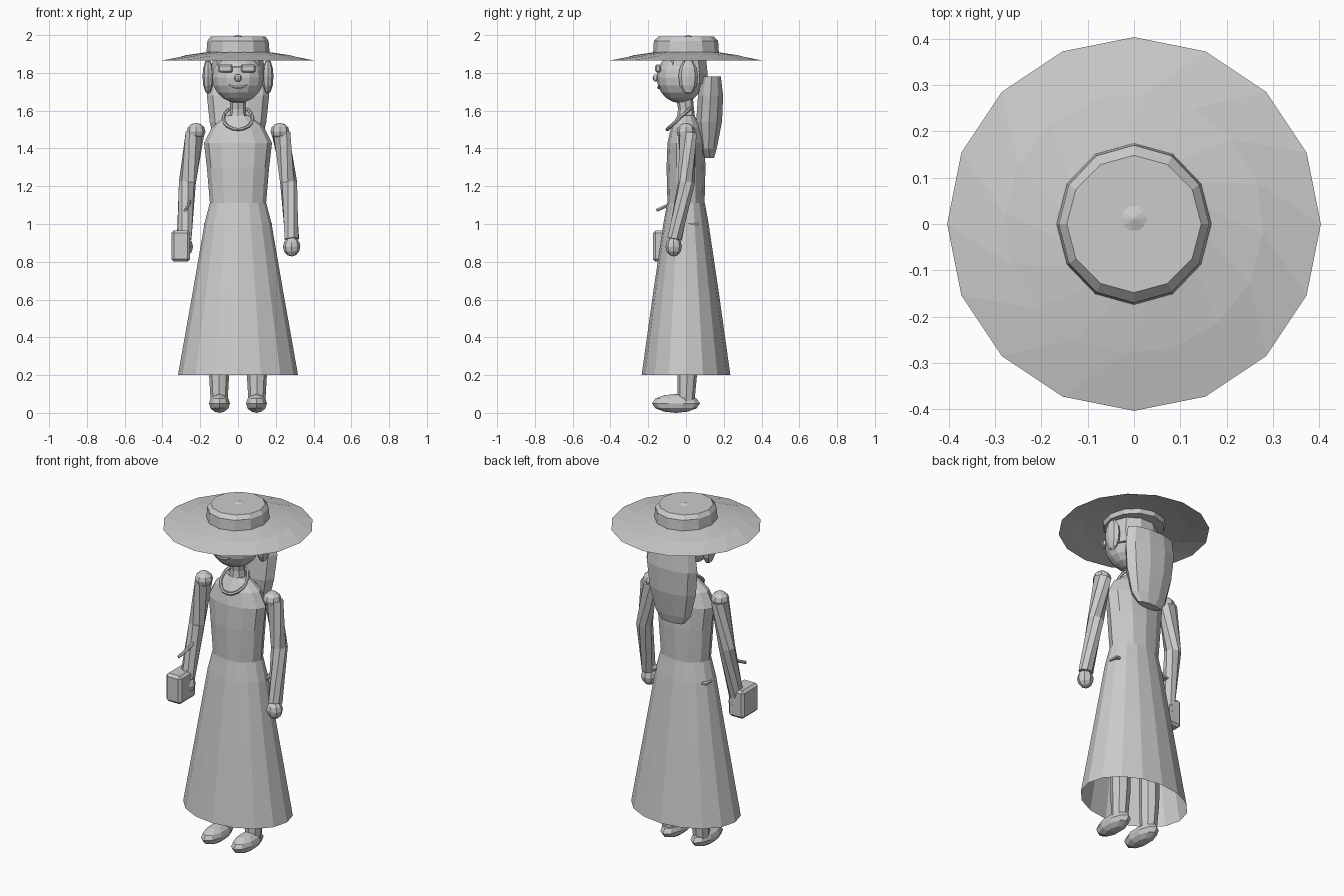
import bpy, bmesh, math
from mathutils import Vector

cube = bpy.data.objects.get("Cube")
if cube:
    bpy.data.objects.remove(cube)

GREY = bpy.data.materials.new("plain grey")
GREY.use_nodes = True
GREY.diffuse_color = (0.6, 0.6, 0.6, 1)
GREY.node_tree.nodes["Principled BSDF"].inputs["Base Color"].default_value = (0.6, 0.6, 0.6, 1)


def add(name, bm):
    bmesh.ops.recalc_face_normals(bm, faces=bm.faces)
    mesh = bpy.data.meshes.new(name)
    bm.to_mesh(mesh)
    bm.free()
    mesh.materials.append(GREY)
    ob = bpy.data.objects.new(name, mesh)
    bpy.context.collection.objects.link(ob)
    return ob


def skin(bm, rings, caps):
    for a, b in zip(rings, rings[1:]):
        n = len(a)
        for i in range(n):
            j = (i + 1) % n
            bm.faces.new((a[i], a[j], b[j], b[i]))
    if caps:
        bm.faces.new(rings[0])
        bm.faces.new(rings[-1])


def loft(name, sections, n, caps=True, twist=0.0):
    """Stack ellipses given as (centre x, centre y, z, radius x, radius y)."""
    bm = bmesh.new()
    rings = []
    for k, (cx, cy, z, rx, ry) in enumerate(sections):
        angles = [(i + k * twist) * math.tau / n for i in range(n)]
        rings.append([bm.verts.new((cx + rx * math.cos(a), cy + ry * math.sin(a), z)) for a in angles])
    skin(bm, rings, caps)
    return add(name, bm)


def tube(name, points, radii, n=8):
    """Sweep a polygon along a path of points."""
    bm = bmesh.new()
    pts = [Vector(p) for p in points]
    rings = []
    for k, p in enumerate(pts):
        d = pts[min(k + 1, len(pts) - 1)] - pts[max(k - 1, 0)]
        q = d.to_track_quat('Z', 'Y')
        rings.append([bm.verts.new(p + q @ Vector((math.cos(t), math.sin(t), 0)) * radii[k])
                      for t in [i * math.tau / n for i in range(n)]])
    skin(bm, rings, True)
    return add(name, bm)


def ball(name, centre, scale, u=10, v=6):
    bm = bmesh.new()
    bmesh.ops.create_uvsphere(bm, u_segments=u, v_segments=v, radius=1)
    for vert in bm.verts:
        vert.co = Vector(centre) + vert.co * Vector(scale)
    return add(name, bm)


def box(name, centre, size, bevel=0.0):
    bm = bmesh.new()
    bmesh.ops.create_cube(bm, size=1)
    for vert in bm.verts:
        vert.co = Vector(centre) + vert.co * Vector(size)
    if bevel:
        bmesh.ops.bevel(bm, geom=bm.edges[:], offset=bevel, segments=1, affect='EDGES')
    return add(name, bm)


# Clothing
loft("skirt", [(0, 0, 0.2, 0.318, 0.235), (0, 0, 0.65, 0.238, 0.172), (0, 0, 1.0, 0.178, 0.12),
               (0, 0, 1.11, 0.15, 0.1)], 16, caps=False)
loft("bodice", [(0, 0, 1.1, 0.148, 0.098), (0, 0, 1.3, 0.165, 0.103), (0, 0, 1.43, 0.18, 0.098),
                (0, 0, 1.51, 0.14, 0.08), (0, 0, 1.575, 0.06, 0.045)], 12)

# Neck, necklace and head
loft("neck", [(0, 0, 1.55, 0.048, 0.05), (0, 0, 1.61, 0.04, 0.042), (0, -0.01, 1.69, 0.045, 0.045)], 8)
ring = [math.tau * i / 16 for i in range(17)]
tube("necklace", [(0.078 * math.sin(a), -0.035 - 0.065 * math.cos(a), 1.56 - 0.06 * math.cos(a)) for a in ring],
     [0.009] * 17, 6)
ball("head", (0, -0.03, 1.775), (0.14, 0.125, 0.135), 14, 10)

# Face
ball("nose", (0, -0.157, 1.773), (0.019, 0.02, 0.02), 8, 6)
for x, name in ((-0.067, "right_lens"), (0.055, "left_lens")):
    box(name, (x, -0.148, 1.824), (0.078, 0.03, 0.042), 0.008)
box("glasses_bridge", (-0.006, -0.155, 1.832), (0.05, 0.008, 0.008))
tube("mouth", [(x, -0.145 + 3 * x * x, 1.722 + 6 * x * x) for x in (-0.05, -0.025, 0, 0.025, 0.05)],
     [0.003, 0.007, 0.008, 0.007, 0.003], 6)

# Hair: a long fall behind and a lock at each side
loft("back_hair", [(0, 0.125, 1.35, 0.075, 0.025), (0, 0.12, 1.4, 0.115, 0.045), (0, 0.122, 1.54, 0.15, 0.072),
                   (0, 0.13, 1.68, 0.165, 0.07), (0, 0.135, 1.78, 0.155, 0.052)], 10)
loft("hair_cap", [(0, 0.01, 1.74, 0.135, 0.105), (0, 0, 1.8, 0.145, 0.12), (0, 0, 1.89, 0.13, 0.11)], 10)

# Wide hat
loft("hat_brim", [(0, 0, 1.866, 0.403, 0.403), (0, 0, 1.893, 0.28, 0.28), (0, 0, 1.912, 0.155, 0.155)],
     16, caps=False, twist=0.8)
loft("hat_crown", [(0, 0, 1.885, 0.16, 0.165), (0, 0, 1.91, 0.167, 0.174), (0, 0, 1.97, 0.162, 0.17),
                   (0, 0, 1.992, 0.145, 0.148)], 12)
loft("hat_button", [(0, 0.012, 1.99, 0.034, 0.034), (0, 0.012, 2.0, 0.003, 0.003)], 10)

# Paired parts
for s, side in ((1, "left"), (-1, "right")):
    ball(side + "_side_hair", (s * 0.158, 0.012, 1.78), (0.03, 0.052, 0.093), 8, 6)
    ball(side + "_shoulder", (s * 0.222, 0, 1.49), (0.05, 0.05, 0.045), 8, 6)
    tube(side + "_arm", [(s * 0.228, 0.008, 1.48), (s * 0.268, 0.002, 1.22), (s * 0.285, -0.06, 0.92)],
         [0.05, 0.045, 0.04])
    ball(side + "_hand", (s * 0.284, -0.065, 0.88), (0.046, 0.043, 0.052), 8, 6)
    loft(side + "_leg", [(s * 0.1, 0, 0.06, 0.045, 0.045), (s * 0.1, 0.007, 0.22, 0.054, 0.053),
                         (s * 0.1, 0.007, 1.0, 0.06, 0.06)], 8)
    ball(side + "_shoe", (s * 0.098, -0.053, 0.05), (0.058, 0.127, 0.05), 10, 6)
    box(side + "_pocket", (s * 0.166, 0.04, 1.0), (0.03, 0.06, 0.01))

# Handbag and its strap
box("handbag", (-0.303, -0.1, 0.883), (0.1, 0.15, 0.165), 0.014)
tube("bag_strap", [(-0.28, -0.155, 1.072), (-0.262, -0.095, 1.1), (-0.255, -0.03, 1.13)], [0.009] * 3, 6)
* * *
▸ **WHAT THIS TASK INVOLVES**
From the material given, work out how many lines hold the string "side"; state that number and nothing further.

▸ **FINISHED TASK**
9